9. Development

This section only needs to be read by developers of the pywbem package. People that want to make a fix or develop some extension, and people that want to test the project are also considered developers for the purpose of this section.

9.1. Repository

The repository for pywbem is on GitHub:

https://github.com/pywbem/pywbem

9.2. Setting up the development environment

The development environment is pretty easy to set up.

Besides having a supported operating system with a supported Python version (see Supported environments), it is recommended that you set up a virtual Python environment.

Then, with a virtual Python environment active, clone the Git repo of this project and prepare the development environment with make develop:

$ git clone git@github.com:pywbem/pywbem.git
$ cd pywbem
$ make develop

This will install all prerequisites the package needs to run, as well as all prerequisites that you need for development.

Generally, this project uses Make to do things in the currently active Python environment. The command make help (or just make) displays a list of valid Make targets and a short description of what each target does.

9.3. Building the documentation

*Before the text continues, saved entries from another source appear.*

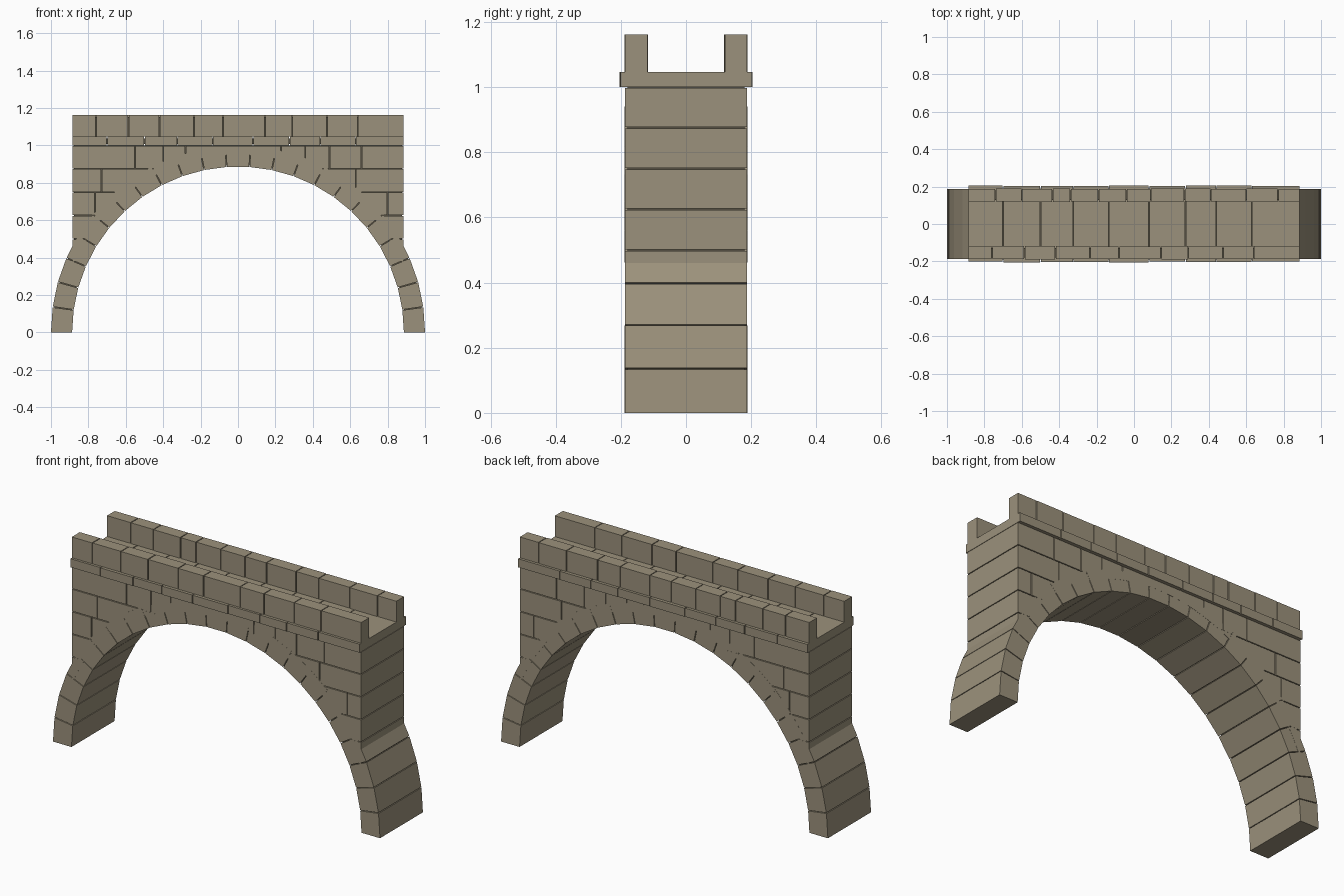
import bpy, bmesh, math, random

random.seed(4)
cube = bpy.data.objects.get("Cube")
if cube:
    bpy.data.objects.remove(cube)

HALF_LENGTH, HALF_DEPTH = 0.885, 0.188
INNER, OUTER, CLIP = 0.887, 1.0, 0.95
DECK_Z, DECK_TOP, TOP = 1.0, 1.047, 1.162
GAP = 0.0022


def material(name, color):
    mat = bpy.data.materials.new(name)
    mat.use_nodes = True
    mat.diffuse_color = color
    mat.node_tree.nodes["Principled BSDF"].inputs["Base Color"].default_value = color
    return mat


STONE = material("warm_grey_stone", (0.33, 0.285, 0.2, 1))
MORTAR = material("dark_joint", (0.09, 0.078, 0.054, 1))


def prism(bm, outline, y0, y1):
    """Extrude an outline in the x-z plane from y0 to y1."""
    face = bm.faces.new([bm.verts.new((x, y0, z)) for x, z in outline])
    side = bmesh.ops.extrude_face_region(bm, geom=[face])["geom"]
    for v in side:
        if isinstance(v, bmesh.types.BMVert):
            v.co.y = y1


def make_object(name, bm, mat):
    bmesh.ops.recalc_face_normals(bm, faces=bm.faces)
    mesh = bpy.data.meshes.new(name)
    bm.to_mesh(mesh)
    bm.free()
    mesh.materials.append(mat)
    obj = bpy.data.objects.new(name, mesh)
    bpy.context.collection.objects.link(obj)
    return obj


def polar(radius, angle):
    return radius * math.cos(angle), radius * math.sin(angle)


def rectangle(x0, x1, z0, z1):
    return [(x0, z0), (x1, z0), (x1, z1), (x0, z1)]


def spans(joints):
    """Stone extents between joints, leaving a narrow gap at each one."""
    edges = [-HALF_LENGTH, *joints, HALF_LENGTH]
    for i, (a, b) in enumerate(zip(edges, edges[1:])):
        yield (a + GAP * (i > 0), b - GAP * (i < len(edges) - 2))


def wobble(amount):
    return random.uniform(-amount, amount)


# Wedge stones of the arch ring
COUNT = 23
bm = bmesh.new()
for i in range(COUNT):
    a = math.pi * i / COUNT + GAP * (i > 0)
    b = math.pi * (i + 1) / COUNT - GAP * (i < COUNT - 1)
    depth = HALF_DEPTH + wobble(0.0008)
    prism(bm, [polar(INNER, a), polar(OUTER, a), polar(OUTER, b), polar(INNER, b)],
          -depth, depth)
make_object("arch_ring", bm, STONE)


# Wall courses above the arch, cut to its curve
def wall_block(bm, x0, x1, z0, z1):
    side = 1 if x0 + x1 > 0 else -1
    limit = math.sqrt(max(0, CLIP ** 2 - z1 ** 2))
    if x0 < 0 < x1:
        lo, hi = x0, x1
    else:
        lo, hi = sorted((abs(x0), abs(x1)))
        lo = max(lo, limit)
        if lo >= hi:
            return
        lo, hi = sorted((lo * side, hi * side))
    xs = [lo + (hi - lo) * k / 10 for k in range(11)]
    bottom = [(x, max(z0, math.sqrt(max(0, CLIP ** 2 - x * x)))) for x in xs]
    if bottom[0][1] < z1 - 0.001:
        bottom.append((hi, z1)) if bottom[-1][1] < z1 - 0.001 else None
        bottom.append((lo, z1))
    else:
        bottom.append((hi, z1))
    prism(bm, bottom, -HALF_DEPTH, HALF_DEPTH)


courses = [
    (0.375, [0]),
    (0.5, [0]),
    (0.625, [-0.765, 0, 0.8]),
    (0.75, [-0.73, 0, 0.63]),
    (0.875, [-0.55, -0.4, -0.28, 0.23, 0.36, 0.49, 0.66]),
]
bm = bmesh.new()
for z, joints in courses:
    for x0, x1 in spans(joints):
        wall_block(bm, x0, x1, z + GAP, z + 0.125 - GAP)
make_object("wall_courses", bm, STONE)

# Deck slabs, slightly wider than the wall
bm = bmesh.new()
for x0, x1 in spans([-0.7, -0.5, -0.325, -0.135, 0.08, 0.275, 0.44, 0.63]):
    prism(bm, rectangle(x0, x1, DECK_Z, DECK_TOP),
          -0.203 + wobble(0.002), 0.203 + wobble(0.002))
make_object("deck_slabs", bm, STONE)

# Parapets along both edges
parapets = {
    "front_parapet": (-1, [-0.76, -0.585, -0.42, -0.235, -0.08, 0.145, 0.29, 0.475, 0.64]),
    "back_parapet": (1, [-0.74, -0.6, -0.435, -0.34, -0.19, -0.04, 0.09, 0.27, 0.41, 0.6, 0.77]),
}
for name, (side, joints) in parapets.items():
    bm = bmesh.new()
    for x0, x1 in spans(joints):
        prism(bm, rectangle(x0, x1, DECK_TOP, TOP),
              side * (0.119 + wobble(0.002)), side * (HALF_DEPTH + wobble(0.001)))
    make_object(name, bm, STONE)

# Dark filling set back inside the joints
INSET = 0.009
bm = bmesh.new()
steps = 46
angles = [math.pi * k / steps for k in range(steps + 1)]
edge = HALF_LENGTH - INSET
ring_out = OUTER - INSET
shoulder = math.acos(edge / ring_out)
outer = [polar(ring_out, shoulder * k / 8) for k in range(9)]
outline = outer + [(edge, DECK_Z), (-edge, DECK_Z)] + [(-x, z) for x, z in reversed(outer)]
outline += [polar(INNER + INSET, a) for a in reversed(angles)]
outline = [(x, max(z, 0.003)) for x, z in outline]
core = HALF_DEPTH - INSET
prism(bm, outline, -core, core)
prism(bm, rectangle(-edge, edge, DECK_Z + INSET, DECK_TOP - INSET), -0.19, 0.19)
for side in (-1, 1):
    prism(bm, rectangle(-edge, edge, DECK_TOP, TOP - INSET), side * (0.119 + INSET), side * core)
make_object("joint_filling", bm, MORTAR)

The ReadTheDocs (RTD) site is used to publish the documentation for the pywbem package at http://pywbem.readthedocs.io/

This page is automatically updated whenever the Git repo for this package changes the branch from which this documentation is built.

In order to build the documentation locally from the Git work directory, issue:

$ make builddoc

The top-level document to open with a web browser will be build_doc/html/docs/index.html.

9.4. Testing

To run unit tests in the currently active Python environment, issue one of these example commands:

$ make test                                              # Run all unit tests
$ PYTHONPATH=. py.test testsuite/test_cim_obj.py -s      # Run only this test source file
$ PYTHONPATH=. py.test InitCIMInstanceName -s            # Run only this test class
$ PYTHONPATH=. py.test -k InitCIMInstanceName or Bla -s  # py.test -k expressions are possible

Invoke py.test --help for details on the expression syntax of its -k option.

To run the unit tests and some more commands that verify the project is in good shape in all supported Python environments, use Tox:

$ tox                              # Run all tests on all supported Python versions
$ tox -e py27                      # Run all tests on Python 2.7

9.5. Updating the DMTF MOF Test Schema

Pywbem uses DMTF CIM Schemas in its CI testing. The schema used is stored in the form received from the DMTF in the directory testsuite/schema and is expanded and compiled in testsuite/test_mof_compiler.py as part of the tests.

Since the DMTF regularly updates the schema, the pywbem project tries to stay up-to-date with the current schema. At the same time, earlier schemas can be used for testing also by changing the definitions for the dmtf schema to be tested.

The schema used for testing can be modified by modifying the test file:

testsuite/dmtf_mof_schema_def.py

Detailed information on this process is in testsuite/dmtf_mof_schema_def.py

9.6. Developing PyWBEM Ipython Documentation Notebooks

The pywbem developers are using ipython notebooks to demonstrate the use of pywbem. Today we generally have one notebook per operation or group of operations including definition of the operation, references back to the pywbem documentation, and one or more examples (hopefully examples that will actually execute against a wbem server)

These can easily be extended or supplemented using a local ipython or jupyter server by:

1. Install ipython or Jupyter software using pip or pip3. The notebook server may be installed as root or within a python virtual environment. For example:

$ sudo pip install ipython
or
$ sudo pip3 install ipython
or
$ sudo pip install jupyter

The notebook server may be installed as root or within a python virtual environment.

2. Start the local ipython/jupyter notebook server in the notebook directory (pywbem/docs/notebooks) referencing that directory in the command line call:

$ ipython notebook docs/notebooks
or
$ jupyter notebook docs/notebooks

This will start the local ipython/juypter notebook server and on the first page displayed in your web browser all existing pywbem ipython notebooks will be available for editing. New ones can be created using the commands on that ipython server web page.

New and changed notebooks must go through the same contribution process as other components of pywbem to be integrated into the github repository.

9.7. Contributing

Third party contributions to this project are welcome!

In order to contribute, create a Git pull request, considering this:

  • Test is required.
  • Each commit should only contain one “logical” change.
  • A “logical” change should be put into one commit, and not split over multiple commits.
  • Large new features should be split into stages.
  • The commit message should not only summarize what you have done, but explain why the change is useful.
  • The commit message must follow the format explained below.

What comprises a “logical” change is subject to sound judgement. Sometimes, it makes sense to produce a set of commits for a feature (even if not large). For example, a first commit may introduce a (presumably) compatible API change without exploitation of that feature. With only this commit applied, it should be demonstrable that everything is still working as before. The next commit may be the exploitation of the feature in other components.

For further discussion of good and bad practices regarding commits, see: